In 1999, the International Olympic Committee (IOC) ceased the practice of mandatory gender verification for Olympic athletes. However, this did not end the debates swirling around intersex and sports.
Recently, these controversies were revived when the IOC and International Association of Athletics Federation (IAAF) issued new rules regarding the regulation of testosterone levels in athletes who compete as women. These rules are based on the assumption that it is ultimately the presence of testes--and the production of testosterone--that gives male athletes (and potentially some intersex women) an edge in competitive sports.
Read more about the recent IAAF decision regarding testosterone levels in these two contrasting opinion pieces, published in the New York Times.
This piece by Melissa Block of National Public Radio sheds further light on the recent focus on testosterone levels, as well as the sensitivities surrounding gender verification for athletes.

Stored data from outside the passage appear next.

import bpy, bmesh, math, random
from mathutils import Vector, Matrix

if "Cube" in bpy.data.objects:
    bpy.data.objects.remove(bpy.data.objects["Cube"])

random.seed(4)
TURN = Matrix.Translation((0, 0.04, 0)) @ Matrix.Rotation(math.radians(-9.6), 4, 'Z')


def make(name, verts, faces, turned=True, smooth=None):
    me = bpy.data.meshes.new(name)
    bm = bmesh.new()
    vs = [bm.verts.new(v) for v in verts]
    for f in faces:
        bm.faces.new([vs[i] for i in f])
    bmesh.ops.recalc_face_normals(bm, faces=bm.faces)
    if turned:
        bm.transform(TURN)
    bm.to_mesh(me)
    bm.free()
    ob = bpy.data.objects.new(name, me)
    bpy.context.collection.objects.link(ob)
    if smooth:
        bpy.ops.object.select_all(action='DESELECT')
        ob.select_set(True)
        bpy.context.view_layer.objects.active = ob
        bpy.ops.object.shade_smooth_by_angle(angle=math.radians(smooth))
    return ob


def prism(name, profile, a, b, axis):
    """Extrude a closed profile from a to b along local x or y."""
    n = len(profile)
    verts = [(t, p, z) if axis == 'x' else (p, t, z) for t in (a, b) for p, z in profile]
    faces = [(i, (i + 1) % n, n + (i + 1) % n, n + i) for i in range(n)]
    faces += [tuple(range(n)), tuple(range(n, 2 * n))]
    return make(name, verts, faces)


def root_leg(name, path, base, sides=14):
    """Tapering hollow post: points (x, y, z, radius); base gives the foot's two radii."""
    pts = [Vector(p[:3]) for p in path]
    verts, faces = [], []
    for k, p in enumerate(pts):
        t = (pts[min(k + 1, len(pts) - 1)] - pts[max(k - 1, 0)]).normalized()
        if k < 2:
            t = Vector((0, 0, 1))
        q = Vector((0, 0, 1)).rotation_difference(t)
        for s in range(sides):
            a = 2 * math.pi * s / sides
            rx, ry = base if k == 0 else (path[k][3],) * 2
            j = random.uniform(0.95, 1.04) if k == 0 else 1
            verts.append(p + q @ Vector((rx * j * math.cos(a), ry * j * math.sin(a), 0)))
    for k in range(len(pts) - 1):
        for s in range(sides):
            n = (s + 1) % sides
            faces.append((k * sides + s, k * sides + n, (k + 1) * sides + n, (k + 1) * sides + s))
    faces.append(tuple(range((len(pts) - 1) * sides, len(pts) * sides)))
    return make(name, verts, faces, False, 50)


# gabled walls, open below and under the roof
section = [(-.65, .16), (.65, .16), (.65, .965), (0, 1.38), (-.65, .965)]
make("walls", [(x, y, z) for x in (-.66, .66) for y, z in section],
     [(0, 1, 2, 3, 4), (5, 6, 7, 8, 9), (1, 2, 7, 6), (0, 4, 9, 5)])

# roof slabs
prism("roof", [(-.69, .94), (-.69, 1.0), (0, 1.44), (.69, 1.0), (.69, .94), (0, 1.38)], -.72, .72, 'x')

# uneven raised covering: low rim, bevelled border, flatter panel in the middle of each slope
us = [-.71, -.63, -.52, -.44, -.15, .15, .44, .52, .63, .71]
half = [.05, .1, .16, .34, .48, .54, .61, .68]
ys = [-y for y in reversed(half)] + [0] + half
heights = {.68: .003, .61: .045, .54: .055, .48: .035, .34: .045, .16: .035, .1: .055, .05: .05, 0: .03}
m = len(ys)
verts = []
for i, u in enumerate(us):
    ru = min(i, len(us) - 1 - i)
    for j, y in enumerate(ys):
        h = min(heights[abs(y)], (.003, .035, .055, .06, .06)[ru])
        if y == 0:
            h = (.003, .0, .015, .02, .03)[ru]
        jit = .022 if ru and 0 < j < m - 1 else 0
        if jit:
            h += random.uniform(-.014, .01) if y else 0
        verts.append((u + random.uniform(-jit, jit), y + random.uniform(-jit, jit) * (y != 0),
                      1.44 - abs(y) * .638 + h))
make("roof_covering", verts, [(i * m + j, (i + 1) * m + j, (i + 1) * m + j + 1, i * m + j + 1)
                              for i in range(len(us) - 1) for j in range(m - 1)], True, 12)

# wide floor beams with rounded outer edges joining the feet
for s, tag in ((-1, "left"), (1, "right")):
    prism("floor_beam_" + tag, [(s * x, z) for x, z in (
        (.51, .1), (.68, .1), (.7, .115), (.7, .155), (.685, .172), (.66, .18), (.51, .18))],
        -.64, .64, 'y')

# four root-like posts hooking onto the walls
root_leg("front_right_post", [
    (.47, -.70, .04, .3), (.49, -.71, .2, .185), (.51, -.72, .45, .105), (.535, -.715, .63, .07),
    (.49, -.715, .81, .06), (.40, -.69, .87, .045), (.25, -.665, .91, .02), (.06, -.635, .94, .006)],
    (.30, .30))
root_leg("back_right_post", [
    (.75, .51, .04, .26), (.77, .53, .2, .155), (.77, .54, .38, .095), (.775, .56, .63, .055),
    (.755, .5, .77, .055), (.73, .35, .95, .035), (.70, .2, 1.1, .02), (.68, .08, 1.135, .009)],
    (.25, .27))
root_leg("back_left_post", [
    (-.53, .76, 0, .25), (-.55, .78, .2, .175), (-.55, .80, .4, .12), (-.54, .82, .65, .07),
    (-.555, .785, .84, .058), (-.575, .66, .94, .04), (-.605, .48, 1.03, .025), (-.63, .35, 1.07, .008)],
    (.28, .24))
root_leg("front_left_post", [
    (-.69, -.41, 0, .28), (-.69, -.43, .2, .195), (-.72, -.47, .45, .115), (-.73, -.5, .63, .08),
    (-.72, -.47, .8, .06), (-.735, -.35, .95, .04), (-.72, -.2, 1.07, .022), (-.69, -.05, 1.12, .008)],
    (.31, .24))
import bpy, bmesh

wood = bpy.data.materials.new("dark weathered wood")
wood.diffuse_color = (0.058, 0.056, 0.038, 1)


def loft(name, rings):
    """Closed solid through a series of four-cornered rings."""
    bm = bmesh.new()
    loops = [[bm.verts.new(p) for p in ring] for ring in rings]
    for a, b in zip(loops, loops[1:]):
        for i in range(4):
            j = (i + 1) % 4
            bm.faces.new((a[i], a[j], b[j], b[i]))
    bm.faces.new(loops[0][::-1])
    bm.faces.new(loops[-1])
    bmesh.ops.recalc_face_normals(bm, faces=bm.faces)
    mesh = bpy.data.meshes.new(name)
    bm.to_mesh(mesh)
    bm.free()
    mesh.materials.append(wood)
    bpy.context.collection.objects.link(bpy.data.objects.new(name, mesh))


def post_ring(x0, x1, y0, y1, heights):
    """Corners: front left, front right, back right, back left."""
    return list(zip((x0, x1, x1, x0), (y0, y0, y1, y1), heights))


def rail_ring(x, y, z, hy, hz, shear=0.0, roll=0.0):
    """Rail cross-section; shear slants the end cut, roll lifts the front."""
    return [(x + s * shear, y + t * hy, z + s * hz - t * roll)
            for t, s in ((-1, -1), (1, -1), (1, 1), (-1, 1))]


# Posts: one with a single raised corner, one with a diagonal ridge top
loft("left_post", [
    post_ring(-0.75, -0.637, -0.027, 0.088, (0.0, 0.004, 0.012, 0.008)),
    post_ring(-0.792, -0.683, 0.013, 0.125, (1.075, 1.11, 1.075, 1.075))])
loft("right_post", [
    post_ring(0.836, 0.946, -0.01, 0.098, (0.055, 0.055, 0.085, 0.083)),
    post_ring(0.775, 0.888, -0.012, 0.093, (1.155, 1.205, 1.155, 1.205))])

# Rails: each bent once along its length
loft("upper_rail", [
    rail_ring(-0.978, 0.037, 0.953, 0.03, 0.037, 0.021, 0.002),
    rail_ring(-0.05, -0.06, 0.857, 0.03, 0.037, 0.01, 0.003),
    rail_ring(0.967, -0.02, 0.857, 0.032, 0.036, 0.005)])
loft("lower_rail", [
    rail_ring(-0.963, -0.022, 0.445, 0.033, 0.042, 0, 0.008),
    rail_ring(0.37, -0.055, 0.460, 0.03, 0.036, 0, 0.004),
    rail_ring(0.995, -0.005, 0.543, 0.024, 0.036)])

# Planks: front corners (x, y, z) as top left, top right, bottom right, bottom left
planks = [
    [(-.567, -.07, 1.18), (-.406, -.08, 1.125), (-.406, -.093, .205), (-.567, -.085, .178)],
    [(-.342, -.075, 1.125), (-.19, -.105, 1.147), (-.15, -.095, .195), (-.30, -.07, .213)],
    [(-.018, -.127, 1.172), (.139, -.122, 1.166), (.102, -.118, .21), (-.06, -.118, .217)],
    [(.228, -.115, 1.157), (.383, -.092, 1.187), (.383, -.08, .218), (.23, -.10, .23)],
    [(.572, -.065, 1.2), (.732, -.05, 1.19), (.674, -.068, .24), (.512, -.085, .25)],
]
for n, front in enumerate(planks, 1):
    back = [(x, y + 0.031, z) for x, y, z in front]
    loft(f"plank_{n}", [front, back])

Check out the full article published in the Journal of the Royal Society of Medicine to learn more about the history of gender verification in women's sports and why the authors believe it's hard to draw clear distinctions when it comes to biological sex.
Block, M. (2016, August 16). The sensitive question of intersex athletes. NPR. https://www.npr.org/sections/thetorch/2016/08/16/490236620/south-african-star-raises-sensitive-questions-about-intersex-athletes
Coleman, D. (2018, April 30). Sex, sport, and why track and field's new rules on intersex athletes are essential. New York Times. https://www.nytimes.com/2018/04/30/sports/track-gender-rules.html
Dreger, A. (2018, April 27). Track's absurd new rules for women. New York Times. https://www.nytimes.com/2018/04/27/opinion/caster-semenya-intersex-athletes.html
Ritchie, R., Reynard, J., & Lewis, T. (2008). Intersex and the Olympic Games. Journal of the Royal Society of Medicine, 101(8), 395-399. https://www.ncbi.nlm.nih.gov/pmc/articles/PMC2500237/
World Athletics. (2018, April 26). IAAF introduces new eligibility regulations for female classification [Press release]. https://www.iaaf.org/news/press-release/eligibility-regulations-for-female-classifica
DeeWho is Dee?
Gender Identity Our core sense of who we are as a man, a woman, a mixture of both, or neither.
Gender Expression How we show up in the world through choices like clothing, hair style, mannerisms or tone of voice.
Attraction How we feel toward others sexually, romantically and/or emotionally.
Biological Sex Physical attributes such as reproductive organs and genitalia, chromosomes, genes and hormone levels.
Read the official report from the IAAF on the new eligibility regulations.